5) Communicating openly with Alan and envisioning what is important to us in a place to live and during this time of transition. Sharing what we would like in our “new” life together.
How have you regained balance in your life when a change “caught you off guard”? Please share your thoughts and comments below. Feel free to share this post with others.
I recently returned from a 3-day retreat where there was no cell service and no internet. What an unusual and blissful experience!
When my friend who I was driving with said there was no cell service at the retreat location, I initially felt some relief and then quickly thought of whom I should text to alert them.
When we arrived at the “spot”, a rustic building by the ocean, I started to relax and drink in the beauty of our surroundings. When I checked into my room, which was small, yet comfortable, I was intrigued by the monkey tree outside my window and felt blessed to have a room with a view of the ocean.

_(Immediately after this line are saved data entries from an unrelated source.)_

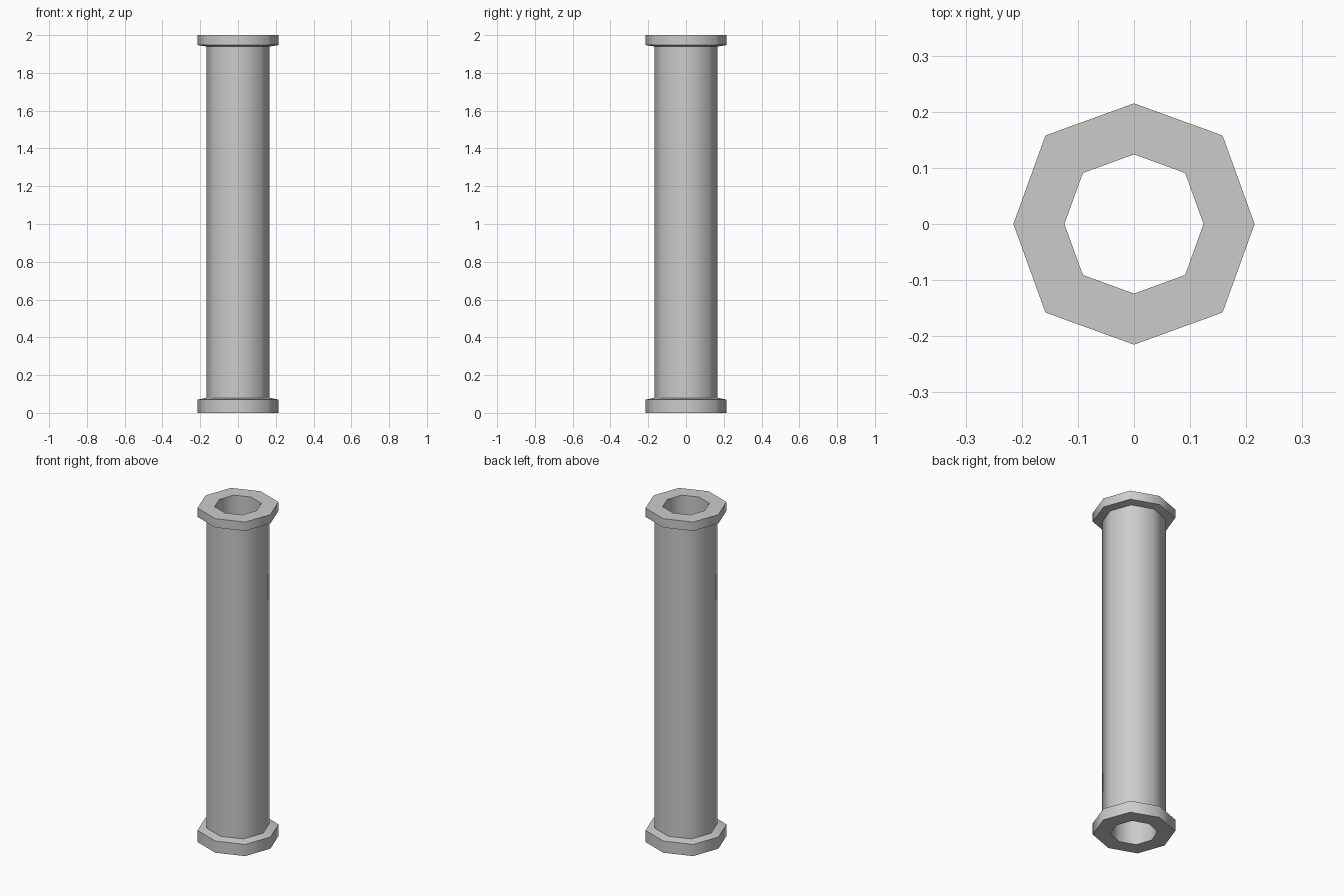
import bpy, bmesh, math

if "Cube" in bpy.data.objects:
    bpy.data.objects.remove(bpy.data.objects["Cube"])

# Closed wall profile (radius, z): straight bore, tube wall and two end flanges
PROFILE = [(0.124, 0.0), (0.215, 0.0), (0.215, 0.07), (0.167, 0.08),
           (0.167, 1.94), (0.215, 1.947), (0.215, 2.0), (0.124, 2.0)]
SIDES = 8


def ring_scale(i):
    # diagonal corners sit slightly further out than the axis corners
    return 1.038 if i % 2 else 1.0


# Flanged pipe: profile swept round eight sides
bm = bmesh.new()
rings = []
for i in range(SIDES):
    a = 2 * math.pi * i / SIDES
    s = ring_scale(i)
    rings.append([bm.verts.new((r * s * math.cos(a), r * s * math.sin(a), z))
                  for r, z in PROFILE])
n = len(PROFILE)
for i in range(SIDES):
    a, b = rings[i], rings[(i + 1) % SIDES]
    for j in range(n):
        k = (j + 1) % n
        bm.faces.new((a[j], b[j], b[k], a[k]))
bmesh.ops.recalc_face_normals(bm, faces=bm.faces)

mesh = bpy.data.meshes.new("flanged_pipe")
bm.to_mesh(mesh)
bm.free()
pipe = bpy.data.objects.new("flanged_pipe", mesh)
bpy.context.collection.objects.link(pipe)

# Smooth round the pipe, crisp at the flange corners
bpy.context.view_layer.objects.active = pipe
pipe.select_set(True)
bpy.ops.object.shade_smooth_by_angle(angle=math.radians(55))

For me, being by, in or on the water is where I feel most at home. At a Vision Quest a number of years ago, an aboriginal elder dreamt in my medicine name, which is “Laughing Otter Heart”. Initially I thought, that’s not as reverent as my friend’s name “Soaring Dawn Eagle”, yet it so connects me to the essence of who I am; to water, being in nature and my playful side. Now I smile when I think of it.
Within a short time of being at the retreat center, I felt all my cares melt away; my shoulders lightened, my mind quieted and I connected to my “being” side, (as I am often “doing”). I so enjoyed the three days of interacting with the other amazing women, facilitating my portion of the workshop and basking in the joy of being “unplugged” and in nature.
Did you know that the Japanese have done longitudinal research on the benefits of walking in forests? They have found that walking in forests strengthens your immune system, reduces your heart rate and your blood pressure. Based on these findings, they have institutionalized what they call “forest bathing” or “forest therapy” and have created a number of centers across Japan where people can go and walk in forests. How powerful is that!
With such busy lives and the associated stresses, regularly spending time in nature, and unplugging from technology are simple yet powerful practices that have amazingly positive benefits on our bodies, our minds and our relationships.
When was the last time you unplugged and spent time in nature? I welcome your thoughts and experiences below and invite you to share the post with others.